Ann Surg. 2006 Jun;243(6):730-5; discussion 735-7. doi: 10.1097/01.sla.0000220039.26524.fa.


Introduction: Laparoscopic colon resection (LCR) is a safe and effective treatment of benign and malignant colonic lesions. There is little question that a steep learning curve exists for surgeons to become skilled and proficient at LCR. Because of this steep learning curve, debate exists regarding the appropriate hospital setting for LCR. We hypothesize that outcomes of LCR performed early in the learning curve at a regional medical center (New Hanover Regional Medical Center; NHRMC) and a university medical center (Baylor College of Medicine; BCM) would not be significantly different.

Methods: The first 50 consecutive LCRs performed at each institution between August 2001 and December 2003 were reviewed. Age, mean body mass index (BMI), gender, history of previous abdominal surgery (PAS), operative approach [laparoscopic (LAP) versus hand/laparoscopic assisted (HAL)], conversions (Conv), operative time (OR time), pathology (benign vs. malignant), lymph nodes (LN) harvested in malignant cases, length of stay (LOS), morbidity and mortality were obtained. Continuous data were expressed as mean +/- SD. Data were analyzed by chi, Fisher exact test, or t test.

Results: NHRMC patients were on average older females with a higher incidence of PAS. A LAP approach was more frequently performed at BCM (86%), whereas HAL was used more frequently at NHRMC (24%). Conversions to open were similar at both institutions (12%). Benign disease accounted for the majority of operations at both institutions. In cases of malignancy, more LN were harvested at BCM. OR time and LOS were shorter at NHRMC. Complication rates were similar between institutions. There were no anastomotic leaks or deaths.
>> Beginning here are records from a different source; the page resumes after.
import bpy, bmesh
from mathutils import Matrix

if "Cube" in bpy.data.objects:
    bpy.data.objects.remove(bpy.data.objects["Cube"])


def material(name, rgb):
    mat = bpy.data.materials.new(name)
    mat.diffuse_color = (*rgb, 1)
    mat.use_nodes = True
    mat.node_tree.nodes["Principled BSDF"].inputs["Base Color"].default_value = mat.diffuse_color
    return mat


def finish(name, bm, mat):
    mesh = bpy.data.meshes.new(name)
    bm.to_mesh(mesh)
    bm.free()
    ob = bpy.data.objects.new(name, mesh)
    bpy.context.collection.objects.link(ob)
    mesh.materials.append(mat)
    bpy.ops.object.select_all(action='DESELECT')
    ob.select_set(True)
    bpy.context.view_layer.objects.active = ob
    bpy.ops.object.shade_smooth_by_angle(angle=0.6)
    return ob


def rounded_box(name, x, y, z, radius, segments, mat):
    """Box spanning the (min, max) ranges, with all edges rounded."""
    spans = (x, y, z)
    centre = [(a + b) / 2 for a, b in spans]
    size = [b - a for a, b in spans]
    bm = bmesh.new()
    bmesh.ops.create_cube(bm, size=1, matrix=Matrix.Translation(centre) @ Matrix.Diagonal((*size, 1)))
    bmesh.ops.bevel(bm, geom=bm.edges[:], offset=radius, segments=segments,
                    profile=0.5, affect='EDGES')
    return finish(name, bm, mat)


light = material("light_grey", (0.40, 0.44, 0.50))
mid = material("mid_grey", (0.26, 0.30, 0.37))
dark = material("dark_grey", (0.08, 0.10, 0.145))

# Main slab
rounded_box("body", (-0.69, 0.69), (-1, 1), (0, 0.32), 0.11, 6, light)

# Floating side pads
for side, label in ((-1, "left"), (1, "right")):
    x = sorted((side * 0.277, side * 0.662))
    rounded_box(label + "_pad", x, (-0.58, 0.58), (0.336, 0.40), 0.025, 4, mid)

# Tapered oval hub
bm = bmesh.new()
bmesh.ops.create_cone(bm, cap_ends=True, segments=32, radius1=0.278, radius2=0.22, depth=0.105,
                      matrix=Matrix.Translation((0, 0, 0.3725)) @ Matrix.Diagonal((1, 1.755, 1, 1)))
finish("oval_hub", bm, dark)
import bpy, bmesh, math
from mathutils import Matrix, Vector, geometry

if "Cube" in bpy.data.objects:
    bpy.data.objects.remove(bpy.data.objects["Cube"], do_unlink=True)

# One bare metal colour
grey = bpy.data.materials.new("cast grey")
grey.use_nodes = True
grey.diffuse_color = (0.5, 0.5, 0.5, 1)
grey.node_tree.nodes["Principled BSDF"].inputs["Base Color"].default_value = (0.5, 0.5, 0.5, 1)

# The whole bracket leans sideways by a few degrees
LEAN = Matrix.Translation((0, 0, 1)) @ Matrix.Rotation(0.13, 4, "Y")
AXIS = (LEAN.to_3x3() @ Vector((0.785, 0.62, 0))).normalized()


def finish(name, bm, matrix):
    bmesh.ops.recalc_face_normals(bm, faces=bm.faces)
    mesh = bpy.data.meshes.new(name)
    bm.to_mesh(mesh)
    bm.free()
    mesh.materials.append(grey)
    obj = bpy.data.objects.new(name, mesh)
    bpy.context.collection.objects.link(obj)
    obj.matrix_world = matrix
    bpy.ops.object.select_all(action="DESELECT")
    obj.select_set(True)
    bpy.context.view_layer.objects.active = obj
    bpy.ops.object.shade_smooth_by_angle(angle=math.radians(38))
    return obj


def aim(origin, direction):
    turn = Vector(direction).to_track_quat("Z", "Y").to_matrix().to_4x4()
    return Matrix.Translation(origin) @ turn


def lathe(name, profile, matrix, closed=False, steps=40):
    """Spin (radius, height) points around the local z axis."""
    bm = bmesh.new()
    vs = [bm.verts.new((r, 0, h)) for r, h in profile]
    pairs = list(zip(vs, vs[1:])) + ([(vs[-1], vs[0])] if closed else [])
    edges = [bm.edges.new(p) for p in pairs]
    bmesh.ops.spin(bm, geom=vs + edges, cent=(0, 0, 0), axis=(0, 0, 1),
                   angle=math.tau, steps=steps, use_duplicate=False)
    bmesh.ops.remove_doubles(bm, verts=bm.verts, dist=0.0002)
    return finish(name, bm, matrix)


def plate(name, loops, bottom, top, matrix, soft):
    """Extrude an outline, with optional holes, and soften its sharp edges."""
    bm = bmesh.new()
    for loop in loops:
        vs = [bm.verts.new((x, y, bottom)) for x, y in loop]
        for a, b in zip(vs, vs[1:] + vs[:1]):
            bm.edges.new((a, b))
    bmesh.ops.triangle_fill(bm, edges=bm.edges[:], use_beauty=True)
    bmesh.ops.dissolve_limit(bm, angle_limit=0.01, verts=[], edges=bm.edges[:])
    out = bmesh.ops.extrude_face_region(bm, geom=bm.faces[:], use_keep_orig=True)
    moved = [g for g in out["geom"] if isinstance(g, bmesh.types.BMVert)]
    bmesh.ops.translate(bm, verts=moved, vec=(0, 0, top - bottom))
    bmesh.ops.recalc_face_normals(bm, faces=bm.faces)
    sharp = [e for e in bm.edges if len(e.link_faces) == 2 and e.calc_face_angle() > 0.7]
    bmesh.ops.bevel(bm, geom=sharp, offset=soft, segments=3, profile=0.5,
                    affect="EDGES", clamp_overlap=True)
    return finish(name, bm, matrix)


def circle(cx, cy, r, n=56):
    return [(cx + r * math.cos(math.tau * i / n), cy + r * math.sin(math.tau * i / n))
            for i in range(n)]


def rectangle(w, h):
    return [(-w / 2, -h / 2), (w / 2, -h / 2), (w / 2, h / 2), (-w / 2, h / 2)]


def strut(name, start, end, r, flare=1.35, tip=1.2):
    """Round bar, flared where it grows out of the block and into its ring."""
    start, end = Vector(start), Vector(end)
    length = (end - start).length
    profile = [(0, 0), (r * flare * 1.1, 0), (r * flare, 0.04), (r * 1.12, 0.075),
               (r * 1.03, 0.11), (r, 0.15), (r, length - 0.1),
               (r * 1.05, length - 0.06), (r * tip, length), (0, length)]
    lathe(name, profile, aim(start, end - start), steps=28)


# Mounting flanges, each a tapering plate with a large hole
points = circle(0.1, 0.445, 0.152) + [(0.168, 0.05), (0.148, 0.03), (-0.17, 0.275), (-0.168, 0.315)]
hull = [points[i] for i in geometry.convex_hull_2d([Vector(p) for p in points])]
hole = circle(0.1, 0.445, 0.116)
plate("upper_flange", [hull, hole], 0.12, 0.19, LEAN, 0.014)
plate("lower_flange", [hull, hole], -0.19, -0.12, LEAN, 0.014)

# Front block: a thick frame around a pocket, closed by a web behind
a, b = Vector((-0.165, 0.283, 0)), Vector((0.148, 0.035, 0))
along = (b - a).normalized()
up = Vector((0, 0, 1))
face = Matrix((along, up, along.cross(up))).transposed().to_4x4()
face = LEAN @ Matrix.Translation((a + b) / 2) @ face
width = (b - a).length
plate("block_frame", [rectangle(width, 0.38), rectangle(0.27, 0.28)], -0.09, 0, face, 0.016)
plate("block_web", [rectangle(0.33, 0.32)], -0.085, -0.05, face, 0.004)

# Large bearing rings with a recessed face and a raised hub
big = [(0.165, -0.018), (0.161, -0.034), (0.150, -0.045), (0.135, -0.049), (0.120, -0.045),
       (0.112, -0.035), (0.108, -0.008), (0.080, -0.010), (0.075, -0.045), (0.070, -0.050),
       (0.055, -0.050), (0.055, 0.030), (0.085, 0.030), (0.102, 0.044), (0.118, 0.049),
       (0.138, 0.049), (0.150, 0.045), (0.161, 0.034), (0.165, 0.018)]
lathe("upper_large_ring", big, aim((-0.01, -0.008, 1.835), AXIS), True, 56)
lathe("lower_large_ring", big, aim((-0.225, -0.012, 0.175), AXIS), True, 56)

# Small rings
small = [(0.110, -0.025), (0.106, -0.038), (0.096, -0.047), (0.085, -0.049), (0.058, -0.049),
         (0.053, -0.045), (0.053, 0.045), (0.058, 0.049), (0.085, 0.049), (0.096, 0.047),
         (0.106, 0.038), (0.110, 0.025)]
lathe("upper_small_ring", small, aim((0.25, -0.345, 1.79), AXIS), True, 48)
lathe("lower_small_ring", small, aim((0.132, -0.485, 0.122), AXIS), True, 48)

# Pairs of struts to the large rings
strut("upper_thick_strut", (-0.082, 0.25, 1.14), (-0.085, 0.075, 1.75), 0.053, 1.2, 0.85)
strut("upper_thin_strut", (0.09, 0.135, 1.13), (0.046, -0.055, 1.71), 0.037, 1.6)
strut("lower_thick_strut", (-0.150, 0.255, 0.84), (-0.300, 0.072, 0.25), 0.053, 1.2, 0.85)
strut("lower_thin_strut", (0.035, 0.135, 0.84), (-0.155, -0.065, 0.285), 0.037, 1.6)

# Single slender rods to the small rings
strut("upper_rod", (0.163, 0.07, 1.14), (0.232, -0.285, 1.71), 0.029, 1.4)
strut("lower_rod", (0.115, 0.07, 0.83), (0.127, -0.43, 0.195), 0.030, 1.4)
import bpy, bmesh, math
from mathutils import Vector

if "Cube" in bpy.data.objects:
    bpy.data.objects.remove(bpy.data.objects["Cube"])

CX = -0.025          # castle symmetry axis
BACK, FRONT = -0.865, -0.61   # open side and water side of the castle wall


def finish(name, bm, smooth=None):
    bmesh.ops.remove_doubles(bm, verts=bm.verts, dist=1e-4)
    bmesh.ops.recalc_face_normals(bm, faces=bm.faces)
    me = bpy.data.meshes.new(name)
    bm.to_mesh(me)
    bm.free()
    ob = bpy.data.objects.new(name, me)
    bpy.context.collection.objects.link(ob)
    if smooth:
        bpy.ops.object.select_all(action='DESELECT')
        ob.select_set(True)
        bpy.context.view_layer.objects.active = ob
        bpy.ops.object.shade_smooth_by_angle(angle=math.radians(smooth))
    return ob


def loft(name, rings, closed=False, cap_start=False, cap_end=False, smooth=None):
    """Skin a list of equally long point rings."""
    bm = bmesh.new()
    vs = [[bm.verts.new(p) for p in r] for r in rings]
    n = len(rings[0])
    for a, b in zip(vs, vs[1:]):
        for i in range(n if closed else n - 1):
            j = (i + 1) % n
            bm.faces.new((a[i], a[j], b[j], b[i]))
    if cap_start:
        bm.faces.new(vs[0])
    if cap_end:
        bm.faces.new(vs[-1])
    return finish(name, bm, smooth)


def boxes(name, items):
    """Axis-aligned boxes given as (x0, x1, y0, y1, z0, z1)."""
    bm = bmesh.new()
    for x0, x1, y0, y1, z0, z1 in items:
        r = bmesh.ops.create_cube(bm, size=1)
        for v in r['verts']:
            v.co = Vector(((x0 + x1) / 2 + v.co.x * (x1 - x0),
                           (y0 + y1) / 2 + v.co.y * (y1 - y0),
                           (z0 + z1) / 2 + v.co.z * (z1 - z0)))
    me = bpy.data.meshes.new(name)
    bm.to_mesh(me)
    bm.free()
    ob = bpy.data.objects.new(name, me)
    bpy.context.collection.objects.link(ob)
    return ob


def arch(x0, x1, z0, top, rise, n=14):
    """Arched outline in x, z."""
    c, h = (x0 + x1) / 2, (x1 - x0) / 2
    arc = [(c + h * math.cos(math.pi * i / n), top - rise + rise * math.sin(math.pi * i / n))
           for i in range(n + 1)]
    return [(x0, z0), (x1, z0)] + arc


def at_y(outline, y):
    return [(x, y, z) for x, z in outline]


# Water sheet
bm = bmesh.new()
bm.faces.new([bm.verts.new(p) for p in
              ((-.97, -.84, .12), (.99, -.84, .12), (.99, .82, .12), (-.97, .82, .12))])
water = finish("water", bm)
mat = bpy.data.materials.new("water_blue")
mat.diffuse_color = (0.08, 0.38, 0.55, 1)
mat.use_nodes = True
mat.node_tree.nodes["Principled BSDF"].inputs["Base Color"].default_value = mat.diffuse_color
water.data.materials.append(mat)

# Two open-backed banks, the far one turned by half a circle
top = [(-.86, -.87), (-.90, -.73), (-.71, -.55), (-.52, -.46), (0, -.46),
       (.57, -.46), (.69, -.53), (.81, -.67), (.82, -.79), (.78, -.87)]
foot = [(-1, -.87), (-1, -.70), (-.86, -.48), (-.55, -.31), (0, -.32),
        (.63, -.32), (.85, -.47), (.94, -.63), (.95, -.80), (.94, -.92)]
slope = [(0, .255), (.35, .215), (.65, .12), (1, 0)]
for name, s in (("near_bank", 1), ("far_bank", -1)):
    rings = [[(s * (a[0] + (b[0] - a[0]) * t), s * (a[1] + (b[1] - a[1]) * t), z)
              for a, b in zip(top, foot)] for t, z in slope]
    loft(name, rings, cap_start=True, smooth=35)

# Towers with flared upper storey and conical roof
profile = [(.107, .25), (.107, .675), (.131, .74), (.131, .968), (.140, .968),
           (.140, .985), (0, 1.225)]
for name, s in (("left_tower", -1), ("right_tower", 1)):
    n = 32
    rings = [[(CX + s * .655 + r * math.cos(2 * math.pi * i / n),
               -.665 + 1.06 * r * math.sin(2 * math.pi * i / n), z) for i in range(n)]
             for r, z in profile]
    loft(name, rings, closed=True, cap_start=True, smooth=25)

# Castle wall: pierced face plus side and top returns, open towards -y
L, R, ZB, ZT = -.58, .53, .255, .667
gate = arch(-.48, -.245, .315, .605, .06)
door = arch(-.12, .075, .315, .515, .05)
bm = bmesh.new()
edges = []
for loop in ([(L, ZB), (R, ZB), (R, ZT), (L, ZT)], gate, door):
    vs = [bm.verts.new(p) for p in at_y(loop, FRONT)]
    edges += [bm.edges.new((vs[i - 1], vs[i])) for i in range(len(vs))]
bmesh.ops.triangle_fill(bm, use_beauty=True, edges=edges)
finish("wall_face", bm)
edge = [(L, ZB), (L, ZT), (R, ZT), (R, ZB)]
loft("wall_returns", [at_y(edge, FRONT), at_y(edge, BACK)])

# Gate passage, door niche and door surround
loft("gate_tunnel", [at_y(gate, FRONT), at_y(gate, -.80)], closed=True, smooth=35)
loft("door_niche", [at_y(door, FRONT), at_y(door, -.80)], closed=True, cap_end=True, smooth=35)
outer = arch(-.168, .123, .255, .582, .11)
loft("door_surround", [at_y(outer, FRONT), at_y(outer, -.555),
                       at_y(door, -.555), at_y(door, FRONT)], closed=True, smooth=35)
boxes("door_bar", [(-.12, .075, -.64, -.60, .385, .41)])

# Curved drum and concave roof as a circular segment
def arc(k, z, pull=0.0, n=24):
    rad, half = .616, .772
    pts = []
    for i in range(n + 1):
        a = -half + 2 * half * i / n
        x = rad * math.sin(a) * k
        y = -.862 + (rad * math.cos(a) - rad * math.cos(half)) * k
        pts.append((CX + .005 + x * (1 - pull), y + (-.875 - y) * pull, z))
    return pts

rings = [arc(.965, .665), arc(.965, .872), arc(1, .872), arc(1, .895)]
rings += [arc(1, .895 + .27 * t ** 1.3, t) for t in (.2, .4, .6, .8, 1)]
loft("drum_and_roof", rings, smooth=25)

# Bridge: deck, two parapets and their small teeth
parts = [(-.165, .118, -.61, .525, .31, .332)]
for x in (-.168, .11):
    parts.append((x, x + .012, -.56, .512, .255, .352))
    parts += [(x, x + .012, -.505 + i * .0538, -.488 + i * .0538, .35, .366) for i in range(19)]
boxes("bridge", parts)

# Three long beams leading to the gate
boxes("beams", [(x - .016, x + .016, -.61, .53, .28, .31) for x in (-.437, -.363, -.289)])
Conclusions: LCR can be performed safely and with acceptable outcomes early in the learning curve at regional medical centers and university medical centers. Outcomes depend more on surgeons possessing advanced laparoscopic skills and adhering to accepted oncologic surgical principles in cases of malignancy, than on the size or location of the healthcare institution.

Publication types

  • Comparative Study
  • Multicenter Study
  • Research Support, Non-U.S. Gov't

MeSH terms

  • Clinical Competence*
  • Colectomy / education*
  • Colectomy / methods*
  • Colonic Diseases / surgery*
  • Female
  • Humans
  • Internship and Residency*
  • Laparoscopy*
  • Male
  • Middle Aged
  • North Carolina
  • Retrospective Studies
  • Texas
  • Treatment Outcome